The C-space can be parametrized both explicitly or implicitly.

Explicit parametrization uses the minimum number of coordinates, in a sphere for example, \((\phi,\lambda) \in [-90,90]\times[-180,180]\) for the latitude and longitude. While simple, not necessarily being topologically equivalent to the Euclidean space means **representation** would have poor behaviour at some parts of the space in the form of singularities and discontinuities.

Implicit parametrization makes use of embedding the surface in a higher dimensional space that is easier to work with, typically the Euclidean space. Here, a sphere can be represented as \(\{(x,y,z)\in \mathbb{R}^3 x^2+y^2+z^2=1\}\). This results in no discontinuities or singularities but at the expense of greater complexity in representing the coordinates.

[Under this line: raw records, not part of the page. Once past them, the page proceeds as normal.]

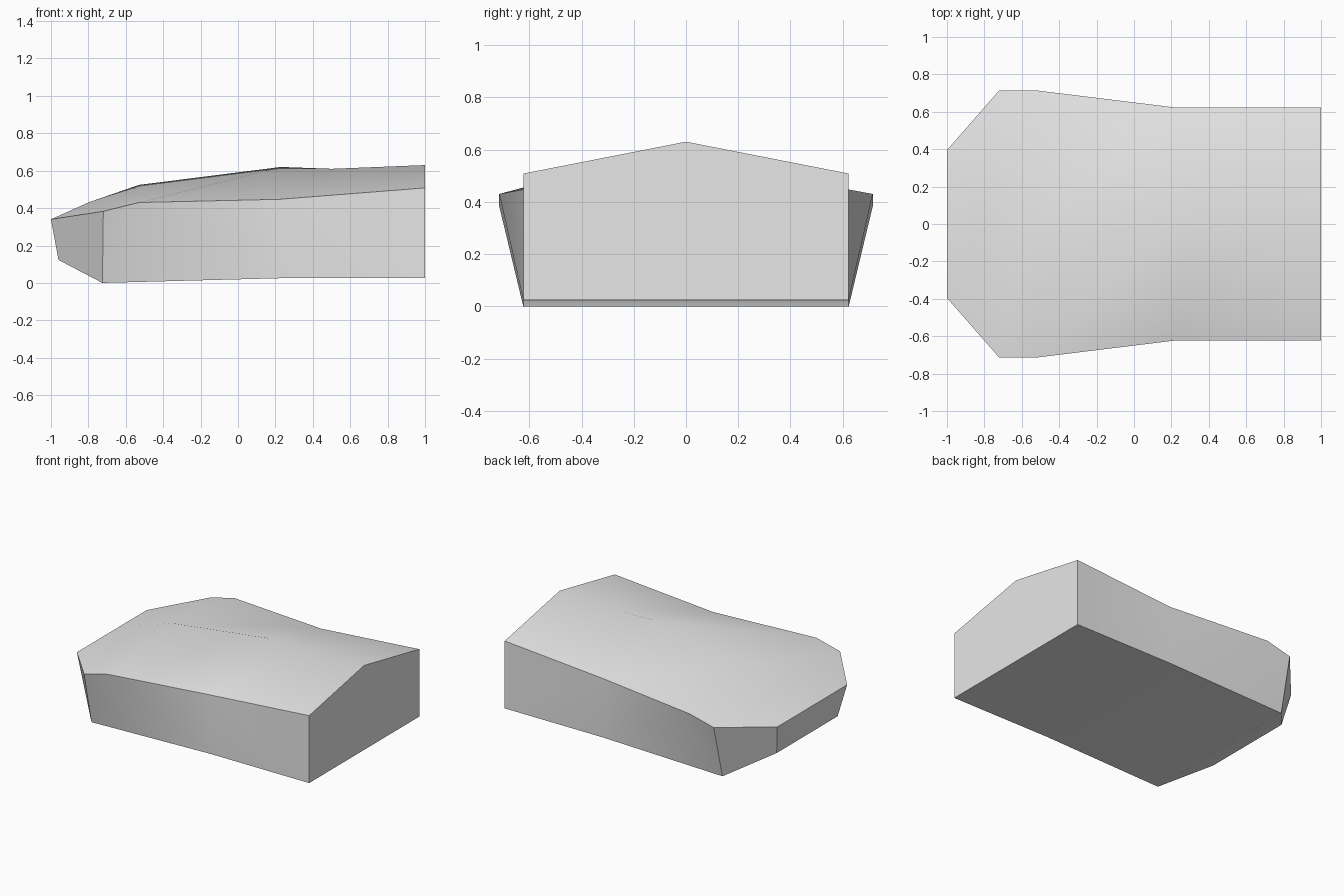
import bpy, bmesh

if "Cube" in bpy.data.objects:
    bpy.data.objects.remove(bpy.data.objects["Cube"])

grey = bpy.data.materials.new("light_grey")
grey.diffuse_color = (0.8, 0.8, 0.8, 1)
grey.use_nodes = True
grey.node_tree.nodes["Principled BSDF"].inputs["Base Color"].default_value = grey.diffuse_color

# Outline points for one side: (x, half width, z)
RIM = [(-1, .395, .34), (-.72, .715, .383), (-.53, .715, .43), (.22, .623, .447), (1, .623, .508)]
BASE = [(-.96, .345, .123), (-.725, .623, 0), (.22, .623, .025), (1, .623, .025)]
# Centre ridge points: (x, z)
RIDGE = [(-.8, .43), (-.53, .524), (.23, .62), (.5, .61), (1, .63)]

bm = bmesh.new()
ridge = [bm.verts.new((x, 0, z)) for x, z in RIDGE]
rims, bases = {}, {}
for s in (-1, 1):
    rims[s] = [bm.verts.new((x, s * y, z)) for x, y, z in RIM]
    bases[s] = [bm.verts.new((x, s * y, z)) for x, y, z in BASE]

for s in (-1, 1):
    t, b, r = rims[s], bases[s], ridge
    # Sloped top: nose, then the hump, then the rear
    faces = [(t[0], t[1], r[0]), (t[1], r[1], r[0]), (t[1], t[2], r[1])]
    if s < 0:
        faces += [(t[2], r[2], r[1]), (t[2], t[3], r[2])]
    else:
        faces += [(t[2], t[3], r[1]), (t[3], r[2], r[1])]
    faces += [(t[3], r[3], r[2]), (t[3], t[4], r[3]), (t[4], r[4], r[3])]
    # Nose corner and side walls
    faces += [(t[0], b[0], b[1], t[1]), (t[1], b[1], t[2]),
              (t[2], b[1], b[2]), (t[2], b[2], t[3]), (t[3], b[2], b[3], t[4])]
    for f in faces:
        bm.faces.new(f)

# Nose cap, end wall and underside
l, r = -1, 1
bm.faces.new((ridge[0], rims[l][0], rims[r][0]))
bm.faces.new((rims[l][0], bases[l][0], bases[r][0], rims[r][0]))
bm.faces.new((bases[l][3], bases[r][3], rims[r][4], ridge[4], rims[l][4]))
for i in range(3):
    bm.faces.new((bases[l][i], bases[l][i + 1], bases[r][i + 1], bases[r][i]))

bmesh.ops.recalc_face_normals(bm, faces=bm.faces[:])
mesh = bpy.data.meshes.new("body")
bm.to_mesh(mesh)
bm.free()
mesh.materials.append(grey)

body = bpy.data.objects.new("body", mesh)
bpy.context.collection.objects.link(body)
bpy.context.view_layer.objects.active = body
body.select_set(True)
bpy.ops.object.shade_smooth_by_angle(angle=0.52)
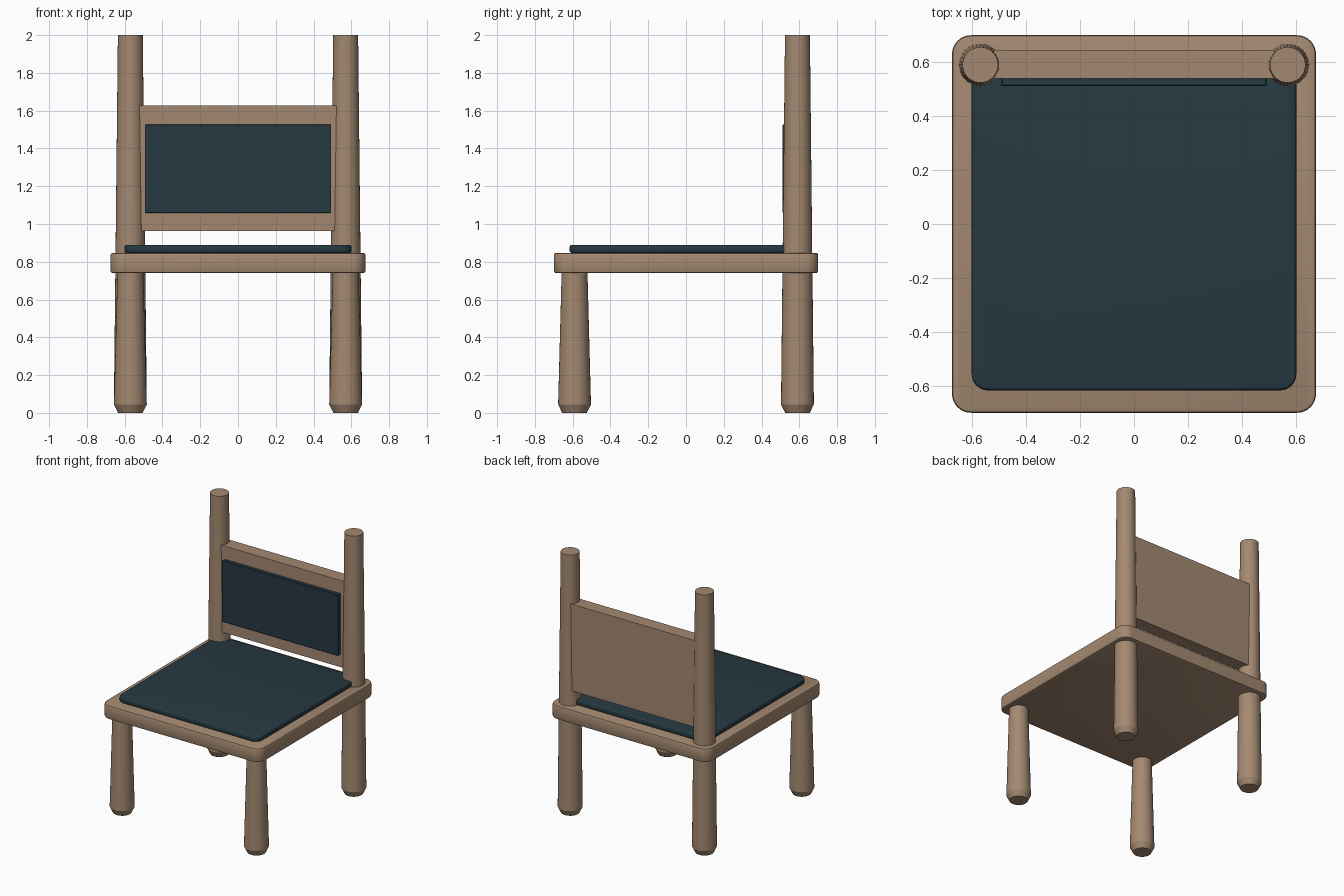
import bpy, bmesh, math

if "Cube" in bpy.data.objects:
    bpy.data.objects.remove(bpy.data.objects["Cube"])


def material(name, rgb):
    m = bpy.data.materials.new(name)
    m.diffuse_color = (*rgb, 1.0)
    m.use_nodes = True
    m.node_tree.nodes["Principled BSDF"].inputs["Base Color"].default_value = m.diffuse_color
    return m


wood = material("light brown wood", (0.37, 0.25, 0.165))
cloth = material("dark teal fabric", (0.019, 0.041, 0.053))


def finish(name, bm, mat):
    bmesh.ops.recalc_face_normals(bm, faces=bm.faces)
    me = bpy.data.meshes.new(name)
    bm.to_mesh(me)
    bm.free()
    me.materials.append(mat)
    ob = bpy.data.objects.new(name, me)
    bpy.context.collection.objects.link(ob)
    bpy.ops.object.select_all(action='DESELECT')
    ob.select_set(True)
    bpy.context.view_layer.objects.active = ob
    bpy.ops.object.shade_smooth_by_angle(angle=math.radians(25))
    return ob


def slab(name, lo, hi, mat, corner=0.0, edge=0.0, edge_segs=2):
    """Box from lo to hi with rounded vertical corners and eased rims."""
    bm = bmesh.new()
    bmesh.ops.create_cube(bm, size=1)
    for v in bm.verts:
        for i in range(3):
            v.co[i] = lo[i] if v.co[i] < 0 else hi[i]
    if corner:
        upright = [e for e in bm.edges
                   if abs(e.verts[0].co.z - e.verts[1].co.z) > 1e-4]
        bmesh.ops.bevel(bm, geom=upright, offset=corner, segments=8,
                        profile=0.5, affect='EDGES')
    if edge:
        rims = [e for e in bm.edges
                if abs(e.verts[0].co.z - e.verts[1].co.z) < 1e-4]
        bmesh.ops.bevel(bm, geom=rims, offset=edge, segments=edge_segs,
                        profile=0.5, affect='EDGES')
    return finish(name, bm, mat)


def turned_leg(name, x, y, profile, sides=32):
    """Round post lofted through (radius, height) pairs."""
    bm = bmesh.new()
    rings = []
    for r, z in profile:
        rings.append([bm.verts.new((x + r * math.cos(2 * math.pi * i / sides),
                                    y + r * math.sin(2 * math.pi * i / sides), z))
                      for i in range(sides)])
    for a, b in zip(rings, rings[1:]):
        for i in range(sides):
            j = (i + 1) % sides
            bm.faces.new((a[i], a[j], b[j], b[i]))
    bm.faces.new(rings[0][::-1])
    bm.faces.new(rings[-1])
    return finish(name, bm, wood)


# seat board and cushion
slab("seat", (-0.675, -0.70, 0.74), (0.675, 0.70, 0.847), wood, 0.07, 0.012)
slab("seat_cushion", (-0.602, -0.617, 0.846), (0.602, 0.617, 0.89), cloth,
     0.06, 0.014, 3)

# legs: short tapered ones in front, tall posts behind
for side, x in (("left", -0.57), ("right", 0.57)):
    turned_leg("front_leg_" + side, x, -0.59,
               [(0.065, 0.0), (0.087, 0.045), (0.068, 0.76)])
    turned_leg("back_post_" + side, x, 0.59,
               [(0.065, 0.0), (0.087, 0.045), (0.066, 2.0)])

# backrest board between the posts, with its fabric pad on the front
slab("backrest", (-0.57, 0.54, 0.963), (0.57, 0.645, 1.628), wood)
slab("backrest_pad", (-0.492, 0.511, 1.058), (0.492, 0.56, 1.528), cloth,
     0.0, 0.004, 1)
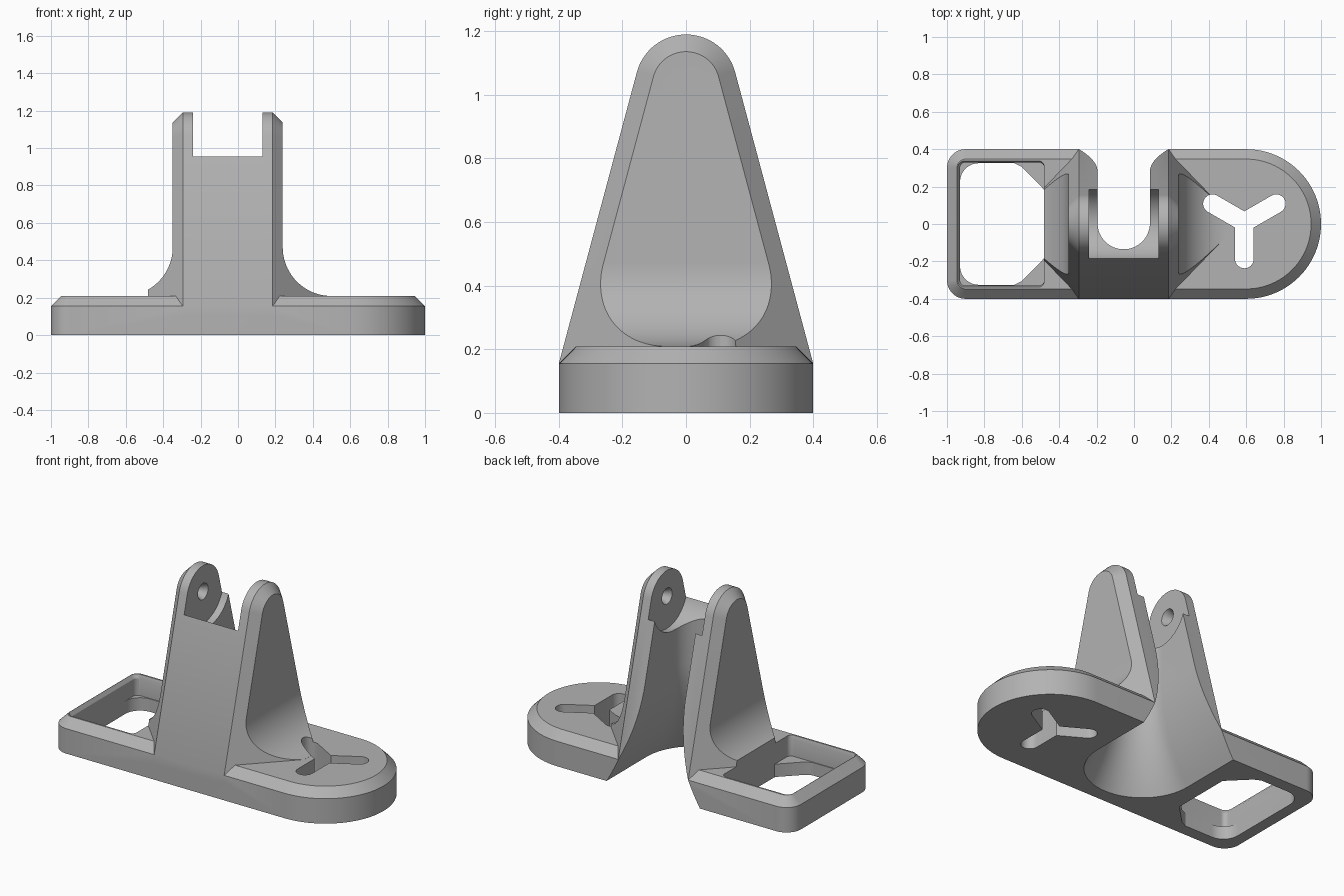
import bpy, bmesh
from math import sin, cos, pi, radians, sqrt

cube = bpy.data.objects.get("Cube")
if cube:
    bpy.data.objects.remove(cube, do_unlink=True)

grey = bpy.data.materials.new("plain grey")
grey.use_nodes = True
colour = (0.45, 0.45, 0.45, 1)
grey.diffuse_color = colour
grey.node_tree.nodes["Principled BSDF"].inputs["Base Color"].default_value = colour

MID = -0.055      # centre of the tower in x
HALF = 0.24       # half width of the tower's full section
PIN = 1.03        # height of the pin axis


def to_object(name, bm):
    bmesh.ops.recalc_face_normals(bm, faces=bm.faces)
    mesh = bpy.data.meshes.new(name)
    bm.to_mesh(mesh)
    bm.free()
    mesh.materials.append(grey)
    ob = bpy.data.objects.new(name, mesh)
    bpy.context.scene.collection.objects.link(ob)
    return ob


def loft(name, rings):
    """Closed solid through rings with equal point counts."""
    bm = bmesh.new()
    rows = [[bm.verts.new(p) for p in ring] for ring in rings]
    n = len(rows[0])
    for low, high in zip(rows, rows[1:]):
        for i in range(n):
            j = (i + 1) % n
            bm.faces.new((low[i], low[j], high[j], high[i]))
    bm.faces.new(rows[0][::-1])
    bm.faces.new(rows[-1])
    return to_object(name, bm)


def arc(cx, cy, r, a, b, steps=12):
    angles = [radians(a + (b - a) * i / steps) for i in range(steps + 1)]
    return [(cx + r * cos(t), cy + r * sin(t)) for t in angles]


def rounded(corners, z):
    """Outline at height z from corner arcs (x, y, radius, start, end)."""
    return [(x, y, z) for c in corners for x, y in arc(*c)]


def box_outline(x0, x1, y, r0, r1, z):
    return rounded([(x1 - r1, y - r1, r1, 0, 90), (x0 + r0, y - r0, r0, 90, 180),
                    (x0 + r0, r0 - y, r0, 180, 270), (x1 - r1, r1 - y, r1, 270, 360)], z)


def combine(target, other, operation):
    mod = target.modifiers.new("combine", 'BOOLEAN')
    mod.operation = operation
    mod.solver = 'EXACT'
    mod.object = other
    bpy.context.view_layer.objects.active = target
    bpy.ops.object.modifier_apply(modifier=mod.name)
    bpy.data.objects.remove(other, do_unlink=True)


# Base plate: round at one end, chamfered around the top
def base_outline(inset, z):
    return rounded([(0.6, 0, 0.4 - inset, -90, 0, 24), (0.6, 0, 0.4 - inset, 0, 90, 24),
                    (-0.9, 0.3, 0.1 - inset, 90, 180),
                    (-0.9, -0.3, 0.1 - inset, 180, 270)], z)


body = loft("bracket_body", [base_outline(0, 0), base_outline(0, 0.155),
                             base_outline(0.053, 0.208)])

# Tower: tapered, hipped block with a rounded top
bm = bmesh.new()
section = arc(0, PIN, 0.16, 15, 165, 32) + [(s * 0.4, z) for s in (-1, 1) for z in (0.155, 0.1)]
ridge_drop = (PIN - 0.155) * sin(radians(15))
for side in (-1, 1):
    for y, z in section:
        bm.verts.new((MID + side * HALF, y, z))
    bm.verts.new((MID + side * (HALF + 0.16), 0, PIN))
    for z in (0.155, 0.1):
        bm.verts.new((MID + side * (HALF + 0.16 + ridge_drop), 0, z))
hull = bmesh.ops.convex_hull(bm, input=bm.verts)
unused = {g for g in hull["geom_interior"] + hull["geom_unused"]
          if isinstance(g, bmesh.types.BMVert)}
bmesh.ops.delete(bm, geom=list(unused), context='VERTS')
bmesh.ops.dissolve_limit(bm, angle_limit=0.005, verts=bm.verts, edges=bm.edges)
tower = to_object("tower", bm)

# Side faces of the tower flare out into the base
flare = [(0.55, 0.08)] + arc(0.555, 0.47, 0.261, 270, 180, 24) + [(0.294, 1.3)]
flare[0] = (flare[1][0], 0.08)
outline = flare + [(-x, z) for x, z in reversed(flare)]
combine(tower, loft("flare", [[(MID + x, y, z) for x, z in outline] for y in (-0.5, 0.5)]),
        'INTERSECT')
combine(body, tower, 'UNION')


# Channel open to the back, widening towards the bottom
def channel_ring(z):
    r = 0.14 + 0.5 * max(0, 0.6 - z) ** 2
    return ([(MID + r, 0.6, z)] + [(x, y, z) for x, y in arc(MID, 0.005, r, 360, 180, 32)]
            + [(MID - r, 0.6, z)])


levels = [-0.05 + 0.65 * i / 16 for i in range(17)] + [1.4]
combine(body, loft("channel", [channel_ring(z) for z in levels]), 'DIFFERENCE')

# Round clearance between the two prongs
clearance = [[(MID + x, y, z) for y, z in arc(0, PIN, 0.2, 0, 354, 59)] for x in (-0.185, 0.185)]
combine(body, loft("clearance", clearance), 'DIFFERENCE')

# Conical pin seats on the inner prong faces
for side in (-1, 1):
    seat = [[(MID + side * x, y, z) for y, z in arc(0, PIN, r, 0, 345, 23)]
            for x, r in ((0.17, 0.05), (0.185, 0.05), (0.235, 0.025))]
    combine(body, loft("pin_seat", seat), 'DIFFERENCE')

# Square pocket with a lip, above a through hole with cut corners
pocket = [box_outline(-0.93, -0.48, 0.33, 0.03, 0.03, z) for z in (0.08, 0.185)]
pocket += [box_outline(-0.945, -0.48, 0.337, 0.04, 0.03, z) for z in (0.208, 0.7)]
combine(body, loft("pocket", pocket), 'DIFFERENCE')


def hole_outline(z):
    ring = []
    for s in (1, -1):
        corner = [(-0.48, 0.18), (-0.495, 0.2), (-0.6, 0.305), (-0.64, 0.325)]
        corner += arc(-0.83, 0.225, 0.1, 90, 180)
        ring += [(x, s * y, z) for x, y in (corner if s == 1 else corner[::-1])]
    return ring


combine(body, loft("through_hole", [hole_outline(z) for z in (-0.1, 0.1)]), 'DIFFERENCE')

# Three-armed slot through the round end
slot = []
for a in (30, 150, 270):
    t = radians(a)
    slot += arc(0.59 + 0.197 * cos(t), 0.01 + 0.197 * sin(t), 0.05, a - 90, a + 90)
    # inner corner between this arm and the next
    u = radians(a + 60)
    inner = 0.05 * 2 / sqrt(3)
    slot.append((0.59 + inner * cos(u), 0.01 + inner * sin(u)))
combine(body, loft("slot", [[(x, y, z) for x, y in slot] for z in (-0.1, 0.6)]), 'DIFFERENCE')

# Smooth the curved faces and keep the edges crisp
bpy.ops.object.select_all(action='DESELECT')
body.select_set(True)
bpy.context.view_layer.objects.active = body
bpy.ops.object.shade_smooth_by_angle(angle=radians(20))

Instead of representing the C-space of a robot in terms of the exact amount of its DOF, we can make use of holonomic constraints (also sometimes called integral constraints).

The **task space** is the space where the robot's task can be naturally expressed. E.g. when the controlling position of a position of a pen on a flat piece of paper, the task space is \(\mathbb{R}^2\), and when controlling the position and orientation of a rigid body, the task space is the 6D space of rigid body configurations.

The **work space** is a specification of the reachable configurations of the end-effector (end of the robot), usually defined in Cartesian coordinates.

The set of positions reachable from all possible orientations is called the **dextrous workspace**.

## Thoughts

- Much if not all of the ideas come from Northwestern robotics course lectures
- Look further into the difference between points and joints in the first sentence.
- Nash embedding theorem argument for why we are allowed to use implicit parametrizations.